Saved entries
▼
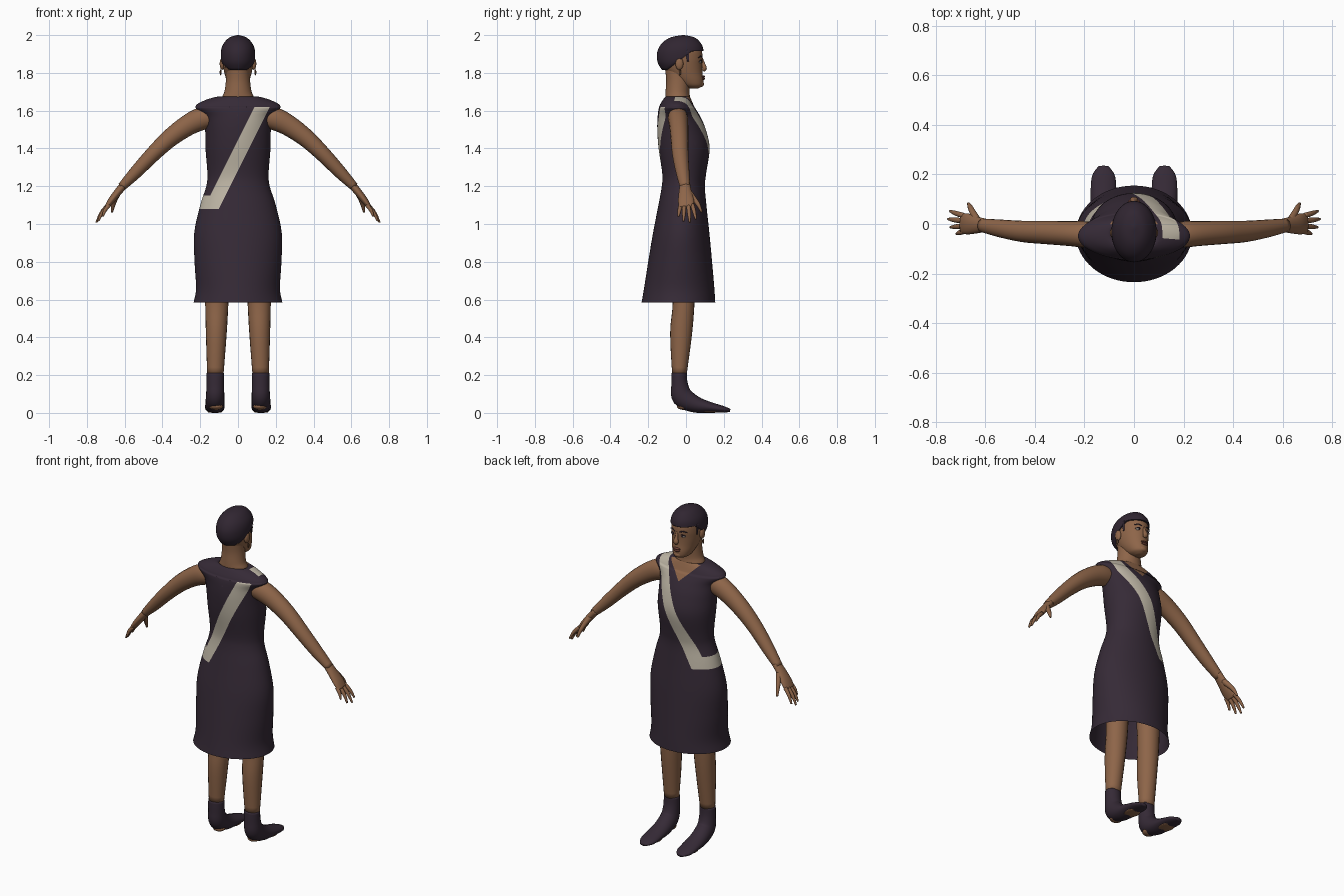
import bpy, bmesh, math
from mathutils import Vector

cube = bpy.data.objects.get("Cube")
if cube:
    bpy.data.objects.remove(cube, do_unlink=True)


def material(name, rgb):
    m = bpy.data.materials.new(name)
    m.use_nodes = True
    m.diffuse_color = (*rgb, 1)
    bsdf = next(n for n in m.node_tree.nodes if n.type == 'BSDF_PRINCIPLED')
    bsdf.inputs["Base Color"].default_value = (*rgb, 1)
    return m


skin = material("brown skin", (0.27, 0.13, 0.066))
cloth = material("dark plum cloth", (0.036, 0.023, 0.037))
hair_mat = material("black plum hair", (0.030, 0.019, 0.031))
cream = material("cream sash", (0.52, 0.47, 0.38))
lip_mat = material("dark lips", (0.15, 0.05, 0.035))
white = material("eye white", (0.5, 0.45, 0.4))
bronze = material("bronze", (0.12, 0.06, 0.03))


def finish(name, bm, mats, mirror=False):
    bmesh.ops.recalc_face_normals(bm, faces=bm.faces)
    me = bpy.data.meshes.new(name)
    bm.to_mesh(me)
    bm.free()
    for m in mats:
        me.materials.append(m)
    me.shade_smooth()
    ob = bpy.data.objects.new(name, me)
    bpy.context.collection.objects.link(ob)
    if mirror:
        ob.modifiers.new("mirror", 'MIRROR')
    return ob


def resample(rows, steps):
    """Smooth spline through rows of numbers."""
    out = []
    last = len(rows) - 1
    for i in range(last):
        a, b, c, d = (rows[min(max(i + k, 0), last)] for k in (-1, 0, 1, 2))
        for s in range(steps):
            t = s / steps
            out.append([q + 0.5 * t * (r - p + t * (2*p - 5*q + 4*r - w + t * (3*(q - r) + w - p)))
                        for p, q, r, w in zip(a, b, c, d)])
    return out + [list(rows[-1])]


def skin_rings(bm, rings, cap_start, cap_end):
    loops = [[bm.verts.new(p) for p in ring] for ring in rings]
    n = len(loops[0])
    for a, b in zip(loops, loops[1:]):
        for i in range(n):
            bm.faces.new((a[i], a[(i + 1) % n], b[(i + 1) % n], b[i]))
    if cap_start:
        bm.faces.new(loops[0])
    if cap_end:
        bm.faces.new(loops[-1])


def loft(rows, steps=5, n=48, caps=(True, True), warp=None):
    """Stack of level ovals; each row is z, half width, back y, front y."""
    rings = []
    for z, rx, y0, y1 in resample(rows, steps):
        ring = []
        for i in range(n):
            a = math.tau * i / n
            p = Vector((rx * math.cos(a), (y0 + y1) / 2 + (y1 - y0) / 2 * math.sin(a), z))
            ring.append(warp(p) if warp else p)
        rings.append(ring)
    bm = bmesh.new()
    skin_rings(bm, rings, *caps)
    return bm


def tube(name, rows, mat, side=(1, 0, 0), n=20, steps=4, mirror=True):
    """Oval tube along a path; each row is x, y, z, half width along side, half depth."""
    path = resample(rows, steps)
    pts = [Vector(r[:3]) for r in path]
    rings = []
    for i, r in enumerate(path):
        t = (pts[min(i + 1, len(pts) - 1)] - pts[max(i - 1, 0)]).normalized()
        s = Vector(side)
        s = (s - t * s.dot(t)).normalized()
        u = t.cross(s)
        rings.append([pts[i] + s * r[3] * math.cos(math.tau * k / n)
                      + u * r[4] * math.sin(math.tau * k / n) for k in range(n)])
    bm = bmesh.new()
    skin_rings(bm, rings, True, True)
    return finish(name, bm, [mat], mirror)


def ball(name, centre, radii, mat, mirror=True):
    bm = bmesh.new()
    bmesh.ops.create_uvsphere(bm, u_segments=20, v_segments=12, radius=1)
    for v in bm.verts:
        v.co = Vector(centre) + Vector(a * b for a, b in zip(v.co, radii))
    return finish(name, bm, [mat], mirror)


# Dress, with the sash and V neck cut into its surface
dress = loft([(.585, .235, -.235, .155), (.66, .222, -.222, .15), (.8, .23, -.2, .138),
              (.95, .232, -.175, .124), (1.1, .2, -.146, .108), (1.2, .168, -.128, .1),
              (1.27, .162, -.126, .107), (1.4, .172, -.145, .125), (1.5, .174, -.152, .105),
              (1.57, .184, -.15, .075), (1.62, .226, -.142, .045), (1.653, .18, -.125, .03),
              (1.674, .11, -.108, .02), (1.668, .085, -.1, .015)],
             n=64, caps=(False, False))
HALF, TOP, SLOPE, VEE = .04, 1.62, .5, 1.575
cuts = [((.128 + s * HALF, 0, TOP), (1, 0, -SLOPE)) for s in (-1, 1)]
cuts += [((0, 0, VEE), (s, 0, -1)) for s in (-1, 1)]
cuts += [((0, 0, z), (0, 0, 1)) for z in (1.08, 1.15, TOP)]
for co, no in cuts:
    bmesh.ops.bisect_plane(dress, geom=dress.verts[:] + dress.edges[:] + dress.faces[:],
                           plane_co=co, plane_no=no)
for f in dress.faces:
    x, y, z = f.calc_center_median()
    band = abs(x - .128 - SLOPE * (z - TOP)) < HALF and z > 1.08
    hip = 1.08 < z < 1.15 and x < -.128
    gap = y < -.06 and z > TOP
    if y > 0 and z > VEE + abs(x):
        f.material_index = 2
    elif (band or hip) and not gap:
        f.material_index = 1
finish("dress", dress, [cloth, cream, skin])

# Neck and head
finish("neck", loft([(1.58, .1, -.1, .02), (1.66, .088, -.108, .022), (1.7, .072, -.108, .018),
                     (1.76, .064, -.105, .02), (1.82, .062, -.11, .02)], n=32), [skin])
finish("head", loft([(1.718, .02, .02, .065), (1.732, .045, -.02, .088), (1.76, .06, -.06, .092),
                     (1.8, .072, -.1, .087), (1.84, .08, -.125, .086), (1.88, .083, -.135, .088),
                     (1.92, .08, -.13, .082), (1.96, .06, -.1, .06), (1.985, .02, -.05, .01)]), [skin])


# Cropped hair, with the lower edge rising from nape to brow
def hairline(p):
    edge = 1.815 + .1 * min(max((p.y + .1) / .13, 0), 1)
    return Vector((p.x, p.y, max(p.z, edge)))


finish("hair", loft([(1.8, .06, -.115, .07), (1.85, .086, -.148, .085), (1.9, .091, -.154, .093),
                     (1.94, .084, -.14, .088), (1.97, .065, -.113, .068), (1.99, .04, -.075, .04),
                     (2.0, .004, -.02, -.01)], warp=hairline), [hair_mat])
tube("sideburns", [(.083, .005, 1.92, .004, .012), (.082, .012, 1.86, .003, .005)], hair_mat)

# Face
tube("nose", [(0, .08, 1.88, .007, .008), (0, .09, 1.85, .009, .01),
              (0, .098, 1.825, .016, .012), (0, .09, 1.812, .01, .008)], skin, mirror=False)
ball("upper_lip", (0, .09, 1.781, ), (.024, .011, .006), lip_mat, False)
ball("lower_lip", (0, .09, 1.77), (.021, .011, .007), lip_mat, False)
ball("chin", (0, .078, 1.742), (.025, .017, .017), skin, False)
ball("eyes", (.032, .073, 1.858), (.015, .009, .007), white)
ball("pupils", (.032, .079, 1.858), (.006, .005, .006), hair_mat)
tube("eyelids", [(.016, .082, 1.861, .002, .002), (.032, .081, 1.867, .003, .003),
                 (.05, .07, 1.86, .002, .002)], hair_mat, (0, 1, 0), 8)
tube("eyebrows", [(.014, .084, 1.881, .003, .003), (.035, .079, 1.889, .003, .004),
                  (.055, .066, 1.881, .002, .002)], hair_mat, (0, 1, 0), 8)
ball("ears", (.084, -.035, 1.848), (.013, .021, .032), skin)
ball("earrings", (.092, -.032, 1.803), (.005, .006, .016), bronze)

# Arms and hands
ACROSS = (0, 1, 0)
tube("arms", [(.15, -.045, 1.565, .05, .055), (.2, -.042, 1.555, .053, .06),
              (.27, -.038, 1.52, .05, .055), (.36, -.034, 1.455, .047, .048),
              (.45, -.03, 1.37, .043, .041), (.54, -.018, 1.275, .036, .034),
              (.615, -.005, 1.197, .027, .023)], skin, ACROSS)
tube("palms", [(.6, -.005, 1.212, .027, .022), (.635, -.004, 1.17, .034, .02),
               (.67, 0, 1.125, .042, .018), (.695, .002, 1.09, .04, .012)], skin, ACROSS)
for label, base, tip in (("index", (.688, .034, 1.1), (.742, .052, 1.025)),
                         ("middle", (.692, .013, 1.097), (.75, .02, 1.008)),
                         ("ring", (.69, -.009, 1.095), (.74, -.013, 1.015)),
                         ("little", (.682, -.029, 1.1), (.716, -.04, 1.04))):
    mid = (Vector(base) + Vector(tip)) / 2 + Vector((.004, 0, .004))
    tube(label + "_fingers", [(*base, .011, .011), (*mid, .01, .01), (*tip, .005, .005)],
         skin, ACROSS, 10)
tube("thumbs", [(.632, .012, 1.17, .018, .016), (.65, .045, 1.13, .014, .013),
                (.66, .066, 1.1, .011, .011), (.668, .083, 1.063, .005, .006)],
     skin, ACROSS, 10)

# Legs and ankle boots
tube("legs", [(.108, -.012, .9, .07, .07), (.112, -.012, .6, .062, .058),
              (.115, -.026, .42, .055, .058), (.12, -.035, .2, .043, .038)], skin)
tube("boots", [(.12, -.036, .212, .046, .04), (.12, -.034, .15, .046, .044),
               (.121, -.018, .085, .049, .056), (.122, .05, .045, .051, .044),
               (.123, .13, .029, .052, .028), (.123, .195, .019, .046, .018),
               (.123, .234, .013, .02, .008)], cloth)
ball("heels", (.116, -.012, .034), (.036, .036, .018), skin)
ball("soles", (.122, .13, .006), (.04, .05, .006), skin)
▲
About this exercise: In the entries above, find the line with "bm.faces.new(loops[-1])" and the line with "tube along a", then set down exactly those two and every line between them, nothing else.

Response below:
        bm.faces.new(loops[-1])


def loft(rows, steps=5, n=48, caps=(True, True), warp=None):
    """Stack of level ovals; each row is z, half width, back y, front y."""
    rings = []
    for z, rx, y0, y1 in resample(rows, steps):
        ring = []
        for i in range(n):
            a = math.tau * i / n
            p = Vector((rx * math.cos(a), (y0 + y1) / 2 + (y1 - y0) / 2 * math.sin(a), z))
            ring.append(warp(p) if warp else p)
        rings.append(ring)
    bm = bmesh.new()
    skin_rings(bm, rings, *caps)
    return bm


def tube(name, rows, mat, side=(1, 0, 0), n=20, steps=4, mirror=True):
    """Oval tube along a path; each row is x, y, z, half width along side, half depth."""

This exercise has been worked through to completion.